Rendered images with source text
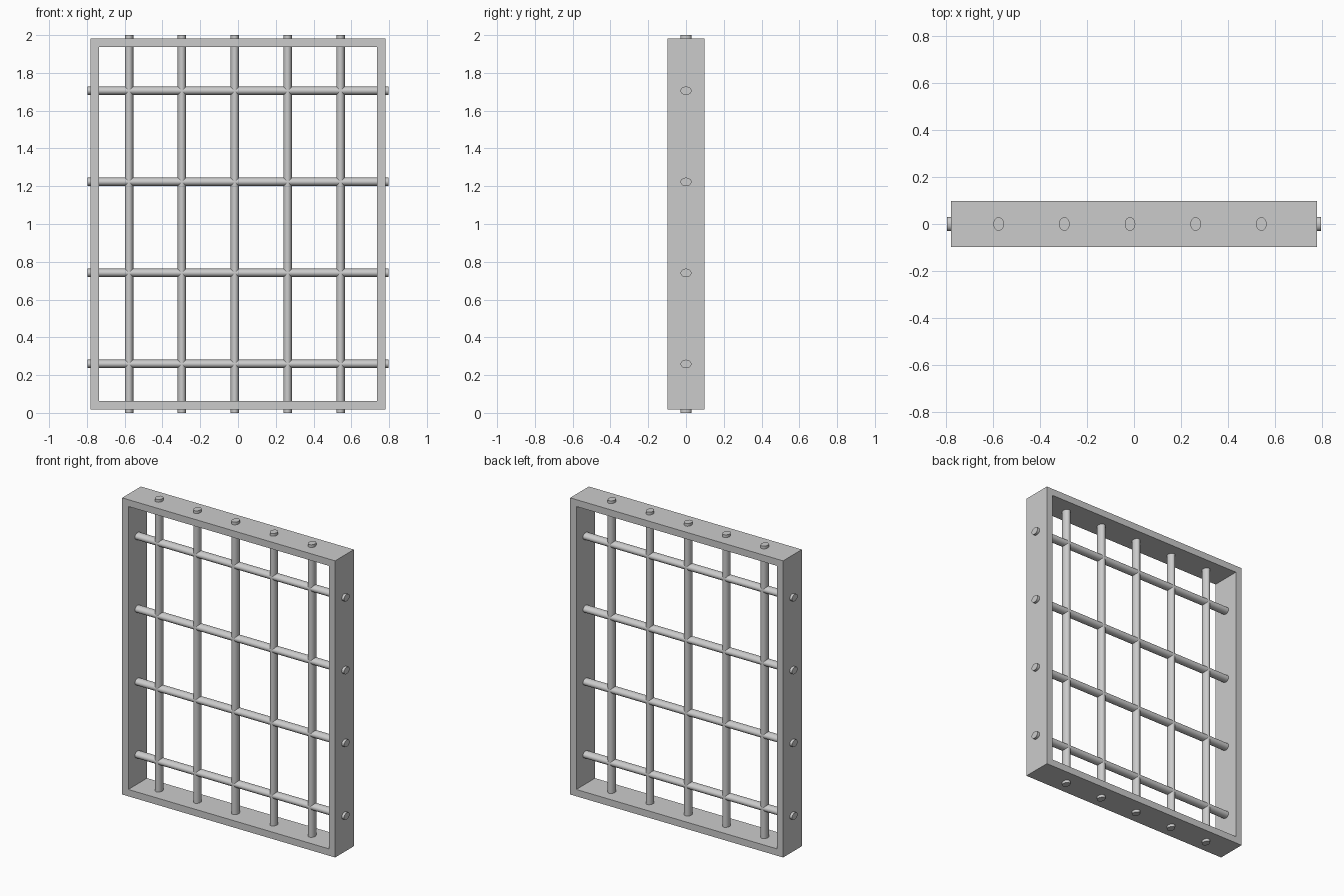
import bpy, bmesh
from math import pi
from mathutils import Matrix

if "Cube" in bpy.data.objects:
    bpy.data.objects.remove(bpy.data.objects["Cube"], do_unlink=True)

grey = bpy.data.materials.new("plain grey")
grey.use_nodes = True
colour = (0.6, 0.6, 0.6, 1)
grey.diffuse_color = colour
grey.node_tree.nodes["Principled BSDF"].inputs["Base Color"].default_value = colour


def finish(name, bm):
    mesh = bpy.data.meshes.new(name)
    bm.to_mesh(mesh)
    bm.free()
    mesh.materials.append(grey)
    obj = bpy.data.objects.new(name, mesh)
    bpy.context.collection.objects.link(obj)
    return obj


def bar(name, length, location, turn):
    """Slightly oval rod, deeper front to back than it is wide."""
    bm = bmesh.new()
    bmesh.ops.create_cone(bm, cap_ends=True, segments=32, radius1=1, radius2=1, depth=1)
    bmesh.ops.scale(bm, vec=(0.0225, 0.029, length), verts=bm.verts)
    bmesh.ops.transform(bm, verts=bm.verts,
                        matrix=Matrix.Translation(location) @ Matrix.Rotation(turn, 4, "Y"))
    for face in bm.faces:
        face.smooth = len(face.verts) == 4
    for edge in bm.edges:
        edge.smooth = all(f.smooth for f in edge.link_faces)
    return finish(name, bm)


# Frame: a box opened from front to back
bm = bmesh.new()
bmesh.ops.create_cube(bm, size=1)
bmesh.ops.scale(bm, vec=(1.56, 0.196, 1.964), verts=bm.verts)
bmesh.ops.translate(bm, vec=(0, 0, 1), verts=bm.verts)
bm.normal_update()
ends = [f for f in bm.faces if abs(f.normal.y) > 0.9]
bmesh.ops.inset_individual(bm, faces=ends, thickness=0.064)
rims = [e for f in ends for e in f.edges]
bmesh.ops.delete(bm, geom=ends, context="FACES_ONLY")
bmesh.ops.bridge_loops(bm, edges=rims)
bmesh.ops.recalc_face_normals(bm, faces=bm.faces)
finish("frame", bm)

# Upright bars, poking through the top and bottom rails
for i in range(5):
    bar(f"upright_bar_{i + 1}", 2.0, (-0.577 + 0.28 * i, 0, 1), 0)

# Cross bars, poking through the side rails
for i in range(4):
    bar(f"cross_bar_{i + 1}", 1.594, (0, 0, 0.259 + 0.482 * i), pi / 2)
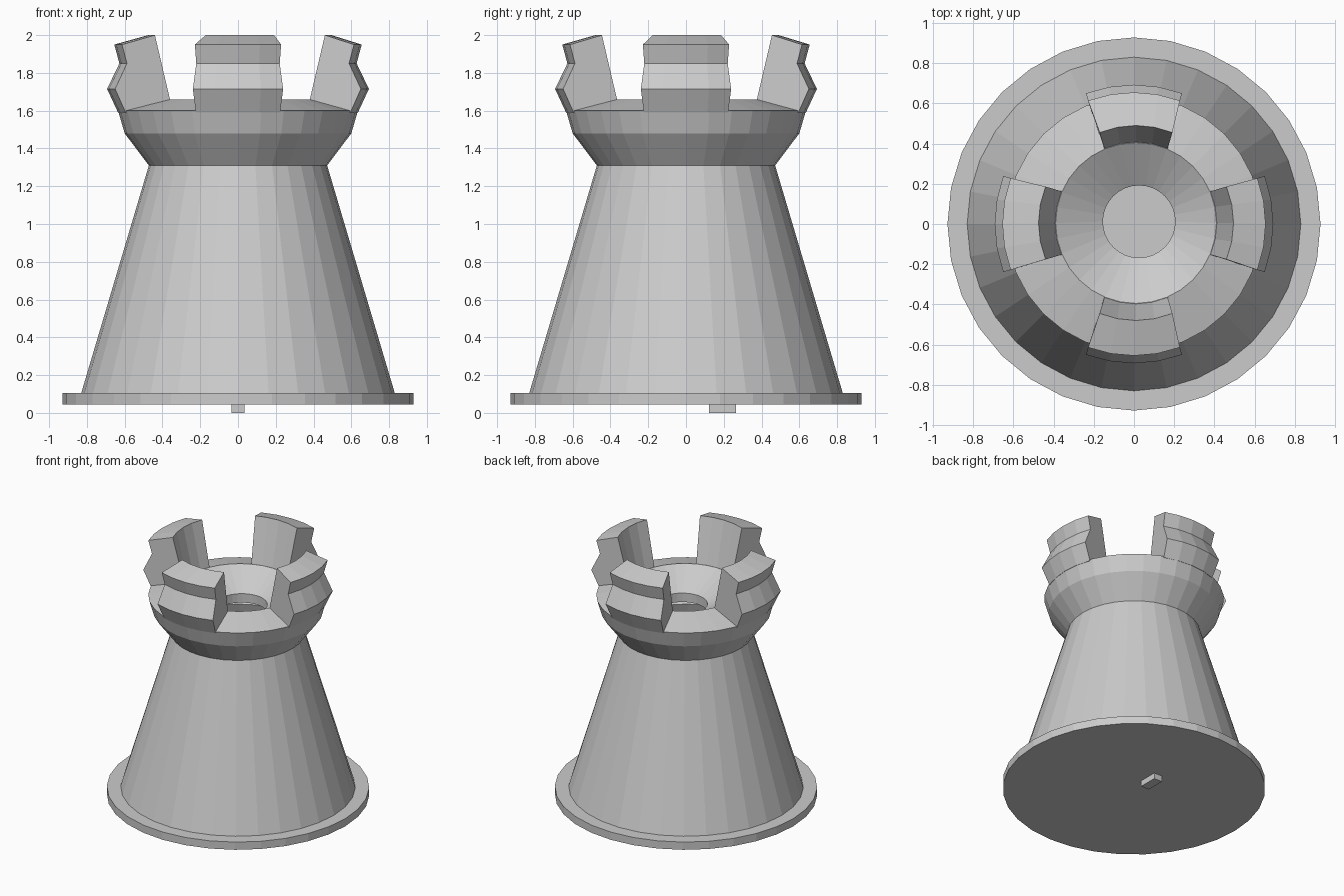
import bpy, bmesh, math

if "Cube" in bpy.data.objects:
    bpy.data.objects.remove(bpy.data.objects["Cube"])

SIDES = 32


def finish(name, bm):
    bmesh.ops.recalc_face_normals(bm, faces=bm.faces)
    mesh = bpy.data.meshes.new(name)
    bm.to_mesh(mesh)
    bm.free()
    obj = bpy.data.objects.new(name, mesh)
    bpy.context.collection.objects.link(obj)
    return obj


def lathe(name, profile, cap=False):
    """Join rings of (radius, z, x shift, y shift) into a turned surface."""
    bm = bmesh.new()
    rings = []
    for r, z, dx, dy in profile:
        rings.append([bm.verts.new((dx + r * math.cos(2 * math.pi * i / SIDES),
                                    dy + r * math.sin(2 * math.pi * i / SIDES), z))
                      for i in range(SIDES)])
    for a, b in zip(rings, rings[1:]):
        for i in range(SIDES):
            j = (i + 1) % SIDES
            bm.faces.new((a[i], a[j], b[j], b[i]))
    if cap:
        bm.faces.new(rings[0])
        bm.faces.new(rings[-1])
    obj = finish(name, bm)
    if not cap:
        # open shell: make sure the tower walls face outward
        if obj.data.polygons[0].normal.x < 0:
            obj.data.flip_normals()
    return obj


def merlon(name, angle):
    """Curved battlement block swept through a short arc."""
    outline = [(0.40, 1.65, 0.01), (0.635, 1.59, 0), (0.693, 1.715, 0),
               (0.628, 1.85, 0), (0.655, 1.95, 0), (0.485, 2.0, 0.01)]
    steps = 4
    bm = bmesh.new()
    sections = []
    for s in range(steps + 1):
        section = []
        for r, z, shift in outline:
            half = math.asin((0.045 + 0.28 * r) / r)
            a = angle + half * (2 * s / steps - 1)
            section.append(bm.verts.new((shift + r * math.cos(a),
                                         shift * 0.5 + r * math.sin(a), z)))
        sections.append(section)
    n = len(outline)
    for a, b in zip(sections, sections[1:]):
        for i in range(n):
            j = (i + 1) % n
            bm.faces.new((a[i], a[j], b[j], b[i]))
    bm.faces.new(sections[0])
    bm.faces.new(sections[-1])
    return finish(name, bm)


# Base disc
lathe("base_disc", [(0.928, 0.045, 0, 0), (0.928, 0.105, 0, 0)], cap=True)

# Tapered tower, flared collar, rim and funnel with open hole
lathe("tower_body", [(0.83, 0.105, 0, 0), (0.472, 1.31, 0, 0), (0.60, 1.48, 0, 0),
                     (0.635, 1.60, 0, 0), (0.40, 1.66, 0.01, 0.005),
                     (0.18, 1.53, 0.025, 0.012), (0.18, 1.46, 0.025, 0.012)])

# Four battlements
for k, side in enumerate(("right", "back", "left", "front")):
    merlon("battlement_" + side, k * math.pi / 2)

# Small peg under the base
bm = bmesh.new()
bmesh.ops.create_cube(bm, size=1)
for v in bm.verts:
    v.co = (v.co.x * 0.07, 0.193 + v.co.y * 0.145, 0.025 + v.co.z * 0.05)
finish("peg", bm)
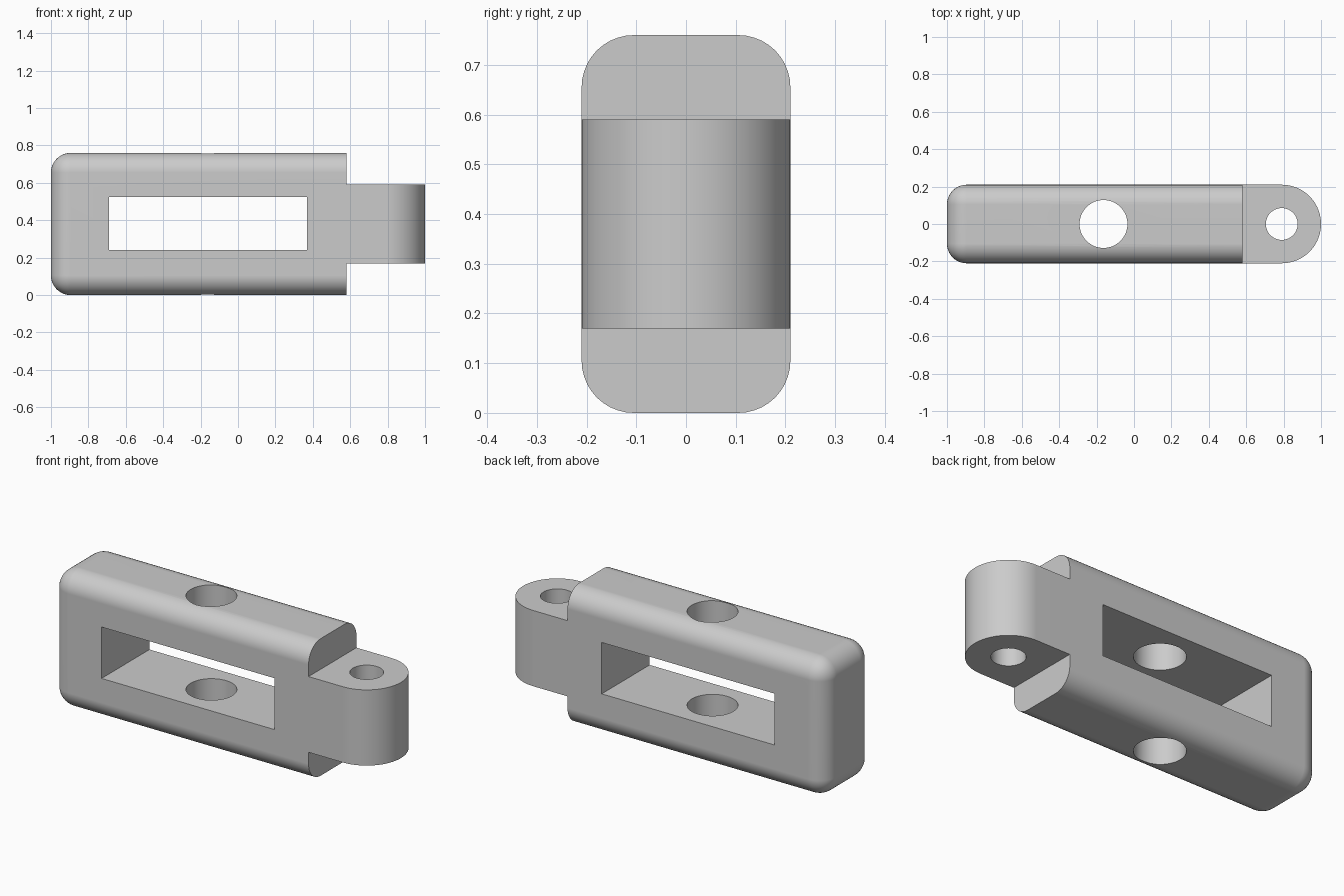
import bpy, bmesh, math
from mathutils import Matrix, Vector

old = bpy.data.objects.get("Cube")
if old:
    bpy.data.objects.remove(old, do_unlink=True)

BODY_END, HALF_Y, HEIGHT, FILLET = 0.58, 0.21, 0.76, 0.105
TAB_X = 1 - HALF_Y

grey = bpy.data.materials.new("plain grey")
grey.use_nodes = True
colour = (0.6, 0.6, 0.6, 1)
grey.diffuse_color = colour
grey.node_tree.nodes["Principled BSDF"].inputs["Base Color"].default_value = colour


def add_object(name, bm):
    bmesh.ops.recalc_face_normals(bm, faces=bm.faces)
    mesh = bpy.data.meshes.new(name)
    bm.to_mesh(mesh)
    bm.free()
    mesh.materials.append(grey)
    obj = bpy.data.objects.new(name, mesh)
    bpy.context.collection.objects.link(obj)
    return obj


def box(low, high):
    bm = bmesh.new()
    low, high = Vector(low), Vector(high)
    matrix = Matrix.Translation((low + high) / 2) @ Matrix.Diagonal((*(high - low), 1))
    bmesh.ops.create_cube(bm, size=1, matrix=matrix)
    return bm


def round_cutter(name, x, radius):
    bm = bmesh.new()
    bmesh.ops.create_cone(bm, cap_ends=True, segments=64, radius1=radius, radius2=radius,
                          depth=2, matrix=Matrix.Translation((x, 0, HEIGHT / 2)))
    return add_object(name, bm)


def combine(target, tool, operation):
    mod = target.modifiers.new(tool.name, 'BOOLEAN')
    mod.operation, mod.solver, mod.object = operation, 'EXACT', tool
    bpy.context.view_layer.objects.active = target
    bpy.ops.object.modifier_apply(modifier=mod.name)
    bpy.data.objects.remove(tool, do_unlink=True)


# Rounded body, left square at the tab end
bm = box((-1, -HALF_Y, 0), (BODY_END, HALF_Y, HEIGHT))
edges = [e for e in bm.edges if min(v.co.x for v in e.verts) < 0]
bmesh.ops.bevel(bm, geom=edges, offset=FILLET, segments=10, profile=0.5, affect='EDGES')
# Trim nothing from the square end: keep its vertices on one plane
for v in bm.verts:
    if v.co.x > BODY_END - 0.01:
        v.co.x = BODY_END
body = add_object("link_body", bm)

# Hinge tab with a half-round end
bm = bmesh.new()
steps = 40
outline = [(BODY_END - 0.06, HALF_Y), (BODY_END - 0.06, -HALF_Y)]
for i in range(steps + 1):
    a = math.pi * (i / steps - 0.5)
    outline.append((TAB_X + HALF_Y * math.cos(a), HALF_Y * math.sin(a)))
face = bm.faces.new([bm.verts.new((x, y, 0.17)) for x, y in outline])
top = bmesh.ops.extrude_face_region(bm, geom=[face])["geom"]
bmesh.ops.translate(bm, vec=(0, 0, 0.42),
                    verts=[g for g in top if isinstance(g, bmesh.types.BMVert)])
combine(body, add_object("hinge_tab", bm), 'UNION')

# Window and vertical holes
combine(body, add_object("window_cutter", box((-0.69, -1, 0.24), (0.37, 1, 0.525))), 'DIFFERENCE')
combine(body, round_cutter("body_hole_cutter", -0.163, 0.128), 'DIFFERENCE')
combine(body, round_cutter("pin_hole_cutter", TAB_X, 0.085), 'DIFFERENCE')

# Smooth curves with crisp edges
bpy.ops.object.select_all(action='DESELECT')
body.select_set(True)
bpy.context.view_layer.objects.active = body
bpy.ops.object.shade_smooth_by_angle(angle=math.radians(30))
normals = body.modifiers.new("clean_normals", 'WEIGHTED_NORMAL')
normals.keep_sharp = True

_Task directions:_ Copy each line from the data that features the string "sections".

_Completed task:_
    sections = []
        sections.append(section)
    for a, b in zip(sections, sections[1:]):
    bm.faces.new(sections[0])
    bm.faces.new(sections[-1])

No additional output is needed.